    However, the misguidance on a tactical level by the Battallion was reinforced by a skilled soviet defensive and Strachwitz´s ruthless handling on the higher brigade level. The number of servicable PANTHERs dropped from 198 to 20 after two days of attack in this sector but it should be kept in mind, too, that the number of servicable tanks in Großdeutschland (no PANTHERs) dropped similarely from a high of 135 to only 32 after two days. Most of the tanks were only lightly damaged (immobilized) and could be recovered and returned to service but the number of total write offs was a significant component, indicating poow execution of command on behalf of Strachwitz, as confirmed later by Guderian, stating that basic principles of tank warfare were not followed under Strachwitz.

    1. I find curious when I see people trying to justify German defeats at WWII as mostly a German fail and not an enemy win. It seems enemy is never skilled and they don't deserve the same justificating effort for the same type of defeats.
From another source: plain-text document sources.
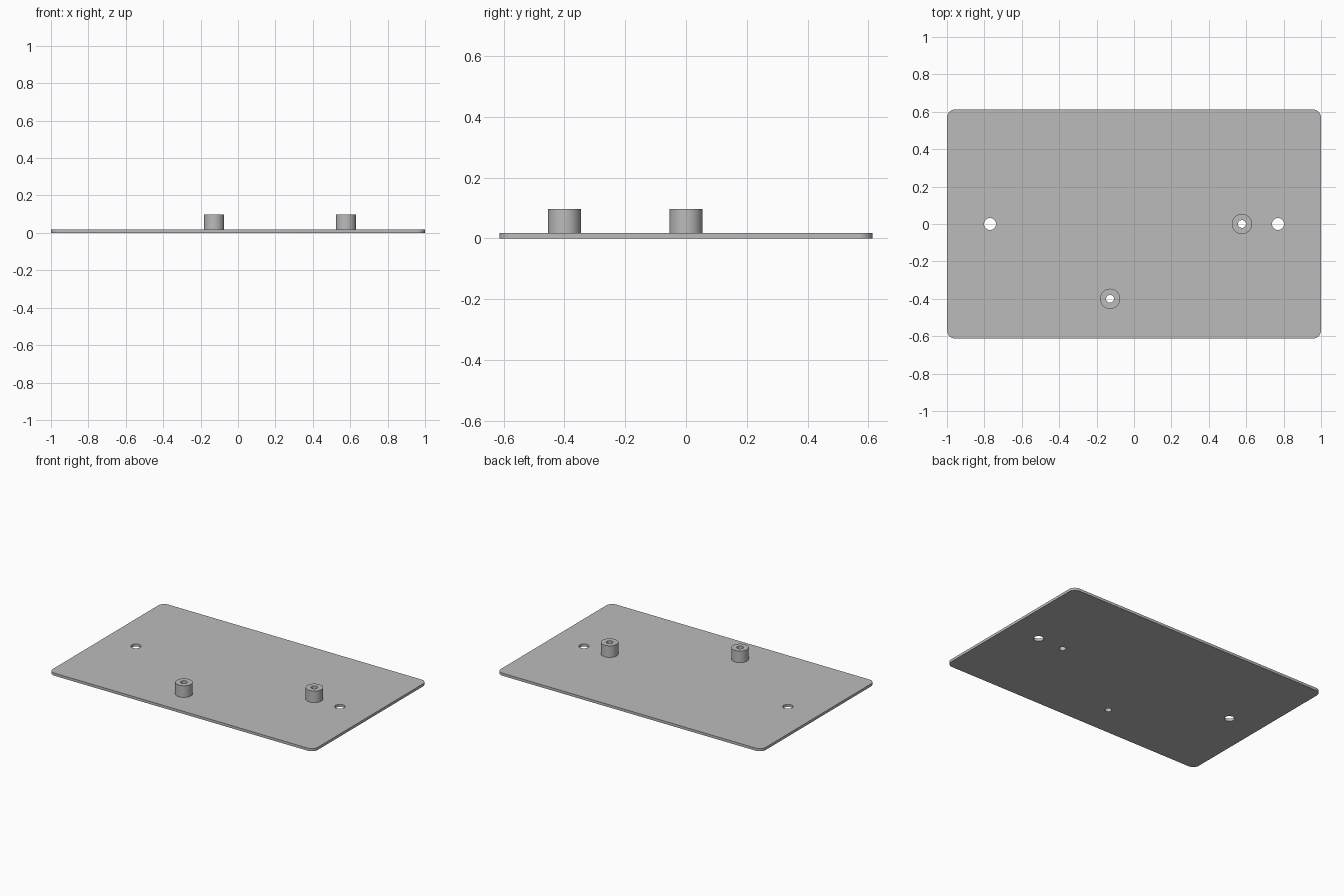
import bpy
import bmesh
import math
from mathutils import Matrix

cube = bpy.data.objects.get("Cube")
if cube:
    bpy.data.objects.remove(cube, do_unlink=True)

LENGTH, WIDTH, THICK = 2.0, 1.226, 0.018
CORNER = 0.045
BOSS_TOP, BOSS_RADIUS, BORE_RADIUS = 0.097, 0.054, 0.021
BOSSES = [(0.577, 0), (-0.128, -0.4)]
MOUNT_RADIUS = 0.032
MOUNTS = [(-0.77, 0), (0.77, 0)]

grey = bpy.data.materials.new("plain grey")
grey.use_nodes = True
colour = (0.5, 0.5, 0.5, 1)
grey.diffuse_color = colour
grey.node_tree.nodes["Principled BSDF"].inputs["Base Color"].default_value = colour


def make_object(name, bm):
    mesh = bpy.data.meshes.new(name)
    bmesh.ops.recalc_face_normals(bm, faces=bm.faces)
    bm.to_mesh(mesh)
    bm.free()
    mesh.materials.append(grey)
    obj = bpy.data.objects.new(name, mesh)
    bpy.context.collection.objects.link(obj)
    return obj


def cylinder(name, x, y, radius, bottom, top):
    bm = bmesh.new()
    bmesh.ops.create_cone(bm, cap_ends=True, segments=48, radius1=radius,
                          radius2=radius, depth=top - bottom,
                          matrix=Matrix.Translation((x, y, (bottom + top) / 2)))
    return make_object(name, bm)


def drill(obj, x, y, radius):
    cutter = cylinder("hole_cutter", x, y, radius, -0.1, 0.2)
    cutter.hide_render = True
    mod = obj.modifiers.new("hole", 'BOOLEAN')
    mod.operation = 'DIFFERENCE'
    mod.solver = 'EXACT'
    mod.object = cutter
    bpy.context.view_layer.objects.active = obj
    bpy.ops.object.modifier_apply(modifier=mod.name)
    bpy.data.objects.remove(cutter, do_unlink=True)


def finish(obj):
    bpy.ops.object.select_all(action='DESELECT')
    obj.select_set(True)
    bpy.context.view_layer.objects.active = obj
    bpy.ops.object.shade_smooth_by_angle(angle=math.radians(30))


# Base plate with rounded corners
bm = bmesh.new()
bmesh.ops.create_cube(bm, size=1)
bmesh.ops.transform(bm, verts=bm.verts, matrix=Matrix.Translation((0, 0, THICK / 2))
                    @ Matrix.Diagonal((LENGTH, WIDTH, THICK, 1)))
uprights = [e for e in bm.edges
            if abs(e.verts[0].co.z - e.verts[1].co.z) > THICK / 2]
bmesh.ops.bevel(bm, geom=uprights, offset=CORNER, segments=10,
                profile=0.5, affect='EDGES')
plate = make_object("base_plate", bm)

# Mounting holes, and bores that run on through the plate
for x, y in MOUNTS:
    drill(plate, x, y, MOUNT_RADIUS)
for x, y in BOSSES:
    drill(plate, x, y, BORE_RADIUS)
finish(plate)

# Hollow standoffs
for name, (x, y) in zip(("side_standoff", "front_standoff"), BOSSES):
    boss = cylinder(name, x, y, BOSS_RADIUS, THICK, BOSS_TOP)
    drill(boss, x, y, BORE_RADIUS)
    finish(boss)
  2. If You think, my memo was a justification, or could be assumed as such, I am sorry. That is not my intent. I do not judge history. Historical events stand by themselve, we can describe them to the best of what the sources expose. In this regard, all factors need to be included. As You might have noticed, the memo is quite critical about and in fact highlights deficits in german command structure. I thought that would be worth sharing, as it goes some way to be relevant to the event under discussion.